Work instruction:
Produce a word-for-word copy of the listing below without its pictures.
BEGIN Material shown
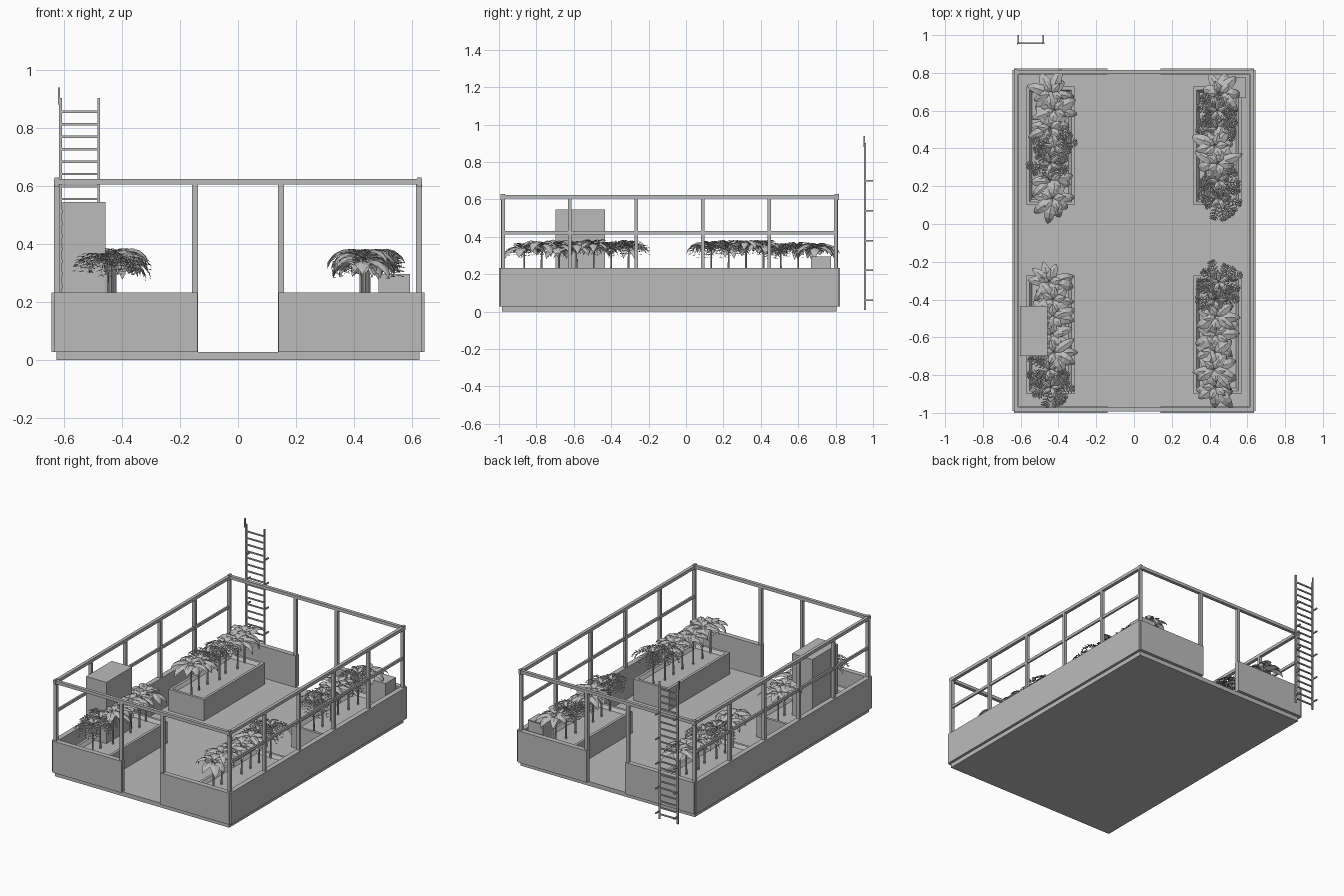
import bpy, bmesh, math, random
from mathutils import Vector, Matrix

random.seed(4)
if "Cube" in bpy.data.objects:
    bpy.data.objects.remove(bpy.data.objects["Cube"], do_unlink=True)

grey = bpy.data.materials.new("plain grey")
grey.use_nodes = True
grey.diffuse_color = (0.5, 0.5, 0.5, 1)
grey.node_tree.nodes["Principled BSDF"].inputs["Base Color"].default_value = (0.5, 0.5, 0.5, 1)


def finish(name, bm):
    mesh = bpy.data.meshes.new(name)
    bm.to_mesh(mesh)
    bm.free()
    mesh.materials.append(grey)
    obj = bpy.data.objects.new(name, mesh)
    bpy.context.collection.objects.link(obj)
    return obj


def add_box(bm, x, y, z):
    """Box from (low, high) pairs on each axis."""
    size = [abs(b - a) for a, b in (x, y, z)]
    mid = [(a + b) / 2 for a, b in (x, y, z)]
    made = bmesh.ops.create_cube(bm, size=1, matrix=Matrix.Translation(mid) @ Matrix.Diagonal((*size, 1)))
    return made["verts"]


def box(name, x, y, z):
    bm = bmesh.new()
    add_box(bm, x, y, z)
    return finish(name, bm)


def around(c, half):
    return (c - half, c + half)


def side(s, a, b):
    return tuple(sorted((s * a, s * b)))


# Deck and parapet
MID = -0.088
WALL_X, WALL_Y = 0.643, 0.912
THICK = 0.033
FLOOR, PARAPET, TOP = 0.028, 0.233, 0.604
box("floor_slab", (-0.626, 0.626), around(MID - 0.002, 0.894), (0, FLOOR))
for s, word in ((1, "left"), (-1, "right")):
    box(word + "_parapet", side(s, WALL_X - THICK, WALL_X), around(MID, WALL_Y - 0.009), (FLOOR, PARAPET))
    for e, end in ((-1, "front"), (1, "back")):
        ys = tuple(sorted((MID + e * (WALL_Y - THICK), MID + e * WALL_Y)))
        box(f"{end}_{word}_parapet", side(s, 0.139, 0.634), ys, (FLOOR, PARAPET))

# Railing: posts, mid rails and top rail
RX, RY, R = 0.624, 0.893, 0.0105
bm = bmesh.new()
for s in (1, -1):
    for i in range(6):
        y = MID - RY + 0.004 + i * (2 * RY - 0.008) / 5
        add_box(bm, around(s * RX, R), around(y, 0.009), (0.2, TOP))
    add_box(bm, around(s * RX, 0.006), around(MID, RY), (0.412, 0.43))
    add_box(bm, around(s * RX, R), around(MID, RY + R), (TOP, 0.624))
    for e in (1, -1):
        y = MID + e * RY
        add_box(bm, around(s * 0.148, R), around(y, 0.009), (FLOOR, TOP))
        add_box(bm, around(s * RX, 0.008), around(y, 0.012), (TOP - 0.006, 0.629))
for e in (1, -1):
    add_box(bm, (-RX, RX), around(MID + e * RY, R), (TOP, 0.624))
finish("railing", bm)

# Cabinet and small unit
box("tall_cabinet", (-0.604, -0.457), (-0.698, -0.434), (FLOOR, 0.545))
unit = box("small_unit", (0.485, 0.592), (0.668, 0.775), (FLOOR, 0.296))
bm = bmesh.new()
bm.from_mesh(unit.data)
bm.faces.ensure_lookup_table()
panel = [f for f in bm.faces if f.normal.y > 0.9 or f.normal.x < -0.9]
bmesh.ops.inset_individual(bm, faces=panel, thickness=0.014, depth=-0.004)
bm.to_mesh(unit.data)
bm.free()

# Ladder with stand-off brackets
LX, LY = (-0.612, -0.48), 0.957
bm = bmesh.new()
for x in LX:
    add_box(bm, around(x, 0.005), around(LY, 0.005), (0.01, 0.902))
    for i in range(5):
        add_box(bm, around(x, 0.004), (LY, 1.0), around(0.06 + 0.16 * i, 0.004))
add_box(bm, around(-0.617, 0.003), around(0.953, 0.004), (0.88, 0.938))
for i in range(20):
    add_box(bm, LX, around(LY, 0.004), around(0.04 + 0.0429 * i, 0.004))
finish("ladder", bm)


# Planter boxes with a sunken soil bed
def planter(name, x, y):
    bm = bmesh.new()
    add_box(bm, x, y, (FLOOR, 0.167))
    top = [f for f in bm.faces if f.normal.z > 0.9]
    bmesh.ops.inset_region(bm, faces=top, thickness=0.017, use_even_offset=True)
    bmesh.ops.inset_region(bm, faces=top, thickness=0.014, depth=-0.02, use_even_offset=True)
    finish(name, bm)


def arch(start, turn, length, pitch, droop, steps):
    """Points of a drooping curve with the local side direction."""
    out = Vector((math.cos(turn), math.sin(turn), 0))
    across = Vector((-out.y, out.x, 0))
    pts, p = [start.copy()], start.copy()
    for i in range(steps):
        a = pitch + (droop - pitch) * i / (steps - 1)
        p = p + (out * math.cos(a) + Vector((0, 0, math.sin(a)))) * (length / steps)
        pts.append(p.copy())
    return pts, out, across


def leaf(bm, start, turn, length, width, pitch, droop, steps=6):
    """Pointed blade folded along its midrib."""
    pts, out, across = arch(start, turn, length, pitch, droop, steps)
    rows = []
    for i, p in enumerate(pts):
        t = i / steps
        w = width * math.sin(math.pi * t ** 0.8) * 0.5 + 0.0015 * (1 - t)
        drop = Vector((0, 0, -0.35 * w))
        rows.append([bm.verts.new(q) for q in (p - across * w + drop, p, p + across * w + drop)])
    for a, b in zip(rows, rows[1:]):
        for k in (0, 1):
            bm.faces.new((a[k], b[k], b[k + 1], a[k + 1]))


def frond(bm, start, turn, length, pitch, droop):
    """Thin rib with pairs of small leaflets."""
    steps = 8
    leaf(bm, start, turn, length, 0.005, pitch, droop, steps)
    pts, out, across = arch(start, turn, length, pitch, droop, steps)
    for i in range(2, steps + 1):
        size = 0.034 * math.sin(math.pi * (i / steps) ** 1.2 * 0.85)
        for s in (1, -1):
            leaf(bm, pts[i], turn + s * 1.0, size, 0.009, 0.1, -0.5, 2)


def plant(bm, x, y, fern):
    crown = Vector((x, y, random.uniform(0.315, 0.345)))
    low = 0.145
    stem = Matrix.Translation((x, y, (low + crown.z) / 2))
    bmesh.ops.create_cone(bm, segments=6, radius1=0.006, radius2=0.004,
                          depth=crown.z - low, matrix=stem, cap_ends=True)
    count = 13 if fern else 9
    spin = random.uniform(0, math.tau)
    for i in range(count):
        turn = spin + math.tau * i / count + random.uniform(-0.2, 0.2)
        size = random.uniform(0.13, 0.185)
        pitch, droop = random.uniform(0.6, 1.1), random.uniform(-1.5, -1.0)
        if fern:
            frond(bm, crown, turn, size * 0.85, pitch, droop)
        else:
            leaf(bm, crown, turn, size, random.uniform(0.045, 0.062), pitch, droop)
    # Short upper tier
    for i in range(5):
        turn = spin + math.tau * (i + 0.5) / 5
        leaf(bm, crown + Vector((0, 0, 0.012)), turn, 0.085, 0.02 if fern else 0.042, 1.0, -0.4, 4)


# Four planted beds; fern positions differ in each
beds = (("front_left", 1, -0.9, {5}), ("back_left", 1, 0.1, {0, 4}),
        ("front_right", -1, -0.9, {0}), ("back_right", -1, 0.1, {2}))
for name, s, y, ferns in beds:
    planter(name + "_planter", side(s, 0.315, 0.57), (y, y + 0.627))
    bm = bmesh.new()
    for i in range(7):
        plant(bm, s * 0.437 + random.uniform(-0.015, 0.015), y + 0.035 + i * 0.093, i in ferns or i - 1 in ferns)
    finish(name + "_plants", bm)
END Material shown
Solved problem:
import bpy, bmesh, math, random
from mathutils import Vector, Matrix

random.seed(4)
if "Cube" in bpy.data.objects:
    bpy.data.objects.remove(bpy.data.objects["Cube"], do_unlink=True)

grey = bpy.data.materials.new("plain grey")
grey.use_nodes = True
grey.diffuse_color = (0.5, 0.5, 0.5, 1)
grey.node_tree.nodes["Principled BSDF"].inputs["Base Color"].default_value = (0.5, 0.5, 0.5, 1)


def finish(name, bm):
    mesh = bpy.data.meshes.new(name)
    bm.to_mesh(mesh)
    bm.free()
    mesh.materials.append(grey)
    obj = bpy.data.objects.new(name, mesh)
    bpy.context.collection.objects.link(obj)
    return obj


def add_box(bm, x, y, z):
    """Box from (low, high) pairs on each axis."""
    size = [abs(b - a) for a, b in (x, y, z)]
    mid = [(a + b) / 2 for a, b in (x, y, z)]
    made = bmesh.ops.create_cube(bm, size=1, matrix=Matrix.Translation(mid) @ Matrix.Diagonal((*size, 1)))
    return made["verts"]


def box(name, x, y, z):
    bm = bmesh.new()
    add_box(bm, x, y, z)
    return finish(name, bm)


def around(c, half):
    return (c - half, c + half)


def side(s, a, b):
    return tuple(sorted((s * a, s * b)))


# Deck and parapet
MID = -0.088
WALL_X, WALL_Y = 0.643, 0.912
THICK = 0.033
FLOOR, PARAPET, TOP = 0.028, 0.233, 0.604
box("floor_slab", (-0.626, 0.626), around(MID - 0.002, 0.894), (0, FLOOR))
for s, word in ((1, "left"), (-1, "right")):
    box(word + "_parapet", side(s, WALL_X - THICK, WALL_X), around(MID, WALL_Y - 0.009), (FLOOR, PARAPET))
    for e, end in ((-1, "front"), (1, "back")):
        ys = tuple(sorted((MID + e * (WALL_Y - THICK), MID + e * WALL_Y)))
        box(f"{end}_{word}_parapet", side(s, 0.139, 0.634), ys, (FLOOR, PARAPET))

# Railing: posts, mid rails and top rail
RX, RY, R = 0.624, 0.893, 0.0105
bm = bmesh.new()
for s in (1, -1):
    for i in range(6):
        y = MID - RY + 0.004 + i * (2 * RY - 0.008) / 5
        add_box(bm, around(s * RX, R), around(y, 0.009), (0.2, TOP))
    add_box(bm, around(s * RX, 0.006), around(MID, RY), (0.412, 0.43))
    add_box(bm, around(s * RX, R), around(MID, RY + R), (TOP, 0.624))
    for e in (1, -1):
        y = MID + e * RY
        add_box(bm, around(s * 0.148, R), around(y, 0.009), (FLOOR, TOP))
        add_box(bm, around(s * RX, 0.008), around(y, 0.012), (TOP - 0.006, 0.629))
for e in (1, -1):
    add_box(bm, (-RX, RX), around(MID + e * RY, R), (TOP, 0.624))
finish("railing", bm)

# Cabinet and small unit
box("tall_cabinet", (-0.604, -0.457), (-0.698, -0.434), (FLOOR, 0.545))
unit = box("small_unit", (0.485, 0.592), (0.668, 0.775), (FLOOR, 0.296))
bm = bmesh.new()
bm.from_mesh(unit.data)
bm.faces.ensure_lookup_table()
panel = [f for f in bm.faces if f.normal.y > 0.9 or f.normal.x < -0.9]
bmesh.ops.inset_individual(bm, faces=panel, thickness=0.014, depth=-0.004)
bm.to_mesh(unit.data)
bm.free()

# Ladder with stand-off brackets
LX, LY = (-0.612, -0.48), 0.957
bm = bmesh.new()
for x in LX:
    add_box(bm, around(x, 0.005), around(LY, 0.005), (0.01, 0.902))
    for i in range(5):
        add_box(bm, around(x, 0.004), (LY, 1.0), around(0.06 + 0.16 * i, 0.004))
add_box(bm, around(-0.617, 0.003), around(0.953, 0.004), (0.88, 0.938))
for i in range(20):
    add_box(bm, LX, around(LY, 0.004), around(0.04 + 0.0429 * i, 0.004))
finish("ladder", bm)


# Planter boxes with a sunken soil bed
def planter(name, x, y):
    bm = bmesh.new()
    add_box(bm, x, y, (FLOOR, 0.167))
    top = [f for f in bm.faces if f.normal.z > 0.9]
    bmesh.ops.inset_region(bm, faces=top, thickness=0.017, use_even_offset=True)
    bmesh.ops.inset_region(bm, faces=top, thickness=0.014, depth=-0.02, use_even_offset=True)
    finish(name, bm)


def arch(start, turn, length, pitch, droop, steps):
    """Points of a drooping curve with the local side direction."""
    out = Vector((math.cos(turn), math.sin(turn), 0))
    across = Vector((-out.y, out.x, 0))
    pts, p = [start.copy()], start.copy()
    for i in range(steps):
        a = pitch + (droop - pitch) * i / (steps - 1)
        p = p + (out * math.cos(a) + Vector((0, 0, math.sin(a)))) * (length / steps)
        pts.append(p.copy())
    return pts, out, across


def leaf(bm, start, turn, length, width, pitch, droop, steps=6):
    """Pointed blade folded along its midrib."""
    pts, out, across = arch(start, turn, length, pitch, droop, steps)
    rows = []
    for i, p in enumerate(pts):
        t = i / steps
        w = width * math.sin(math.pi * t ** 0.8) * 0.5 + 0.0015 * (1 - t)
        drop = Vector((0, 0, -0.35 * w))
        rows.append([bm.verts.new(q) for q in (p - across * w + drop, p, p + across * w + drop)])
    for a, b in zip(rows, rows[1:]):
        for k in (0, 1):
            bm.faces.new((a[k], b[k], b[k + 1], a[k + 1]))


def frond(bm, start, turn, length, pitch, droop):
    """Thin rib with pairs of small leaflets."""
    steps = 8
    leaf(bm, start, turn, length, 0.005, pitch, droop, steps)
    pts, out, across = arch(start, turn, length, pitch, droop, steps)
    for i in range(2, steps + 1):
        size = 0.034 * math.sin(math.pi * (i / steps) ** 1.2 * 0.85)
        for s in (1, -1):
            leaf(bm, pts[i], turn + s * 1.0, size, 0.009, 0.1, -0.5, 2)


def plant(bm, x, y, fern):
    crown = Vector((x, y, random.uniform(0.315, 0.345)))
    low = 0.145
    stem = Matrix.Translation((x, y, (low + crown.z) / 2))
    bmesh.ops.create_cone(bm, segments=6, radius1=0.006, radius2=0.004,
                          depth=crown.z - low, matrix=stem, cap_ends=True)
    count = 13 if fern else 9
    spin = random.uniform(0, math.tau)
    for i in range(count):
        turn = spin + math.tau * i / count + random.uniform(-0.2, 0.2)
        size = random.uniform(0.13, 0.185)
        pitch, droop = random.uniform(0.6, 1.1), random.uniform(-1.5, -1.0)
        if fern:
            frond(bm, crown, turn, size * 0.85, pitch, droop)
        else:
            leaf(bm, crown, turn, size, random.uniform(0.045, 0.062), pitch, droop)
    # Short upper tier
    for i in range(5):
        turn = spin + math.tau * (i + 0.5) / 5
        leaf(bm, crown + Vector((0, 0, 0.012)), turn, 0.085, 0.02 if fern else 0.042, 1.0, -0.4, 4)


# Four planted beds; fern positions differ in each
beds = (("front_left", 1, -0.9, {5}), ("back_left", 1, 0.1, {0, 4}),
        ("front_right", -1, -0.9, {0}), ("back_right", -1, 0.1, {2}))
for name, s, y, ferns in beds:
    planter(name + "_planter", side(s, 0.315, 0.57), (y, y + 0.627))
    bm = bmesh.new()
    for i in range(7):
        plant(bm, s * 0.437 + random.uniform(-0.015, 0.015), y + 0.035 + i * 0.093, i in ferns or i - 1 in ferns)
    finish(name + "_plants", bm)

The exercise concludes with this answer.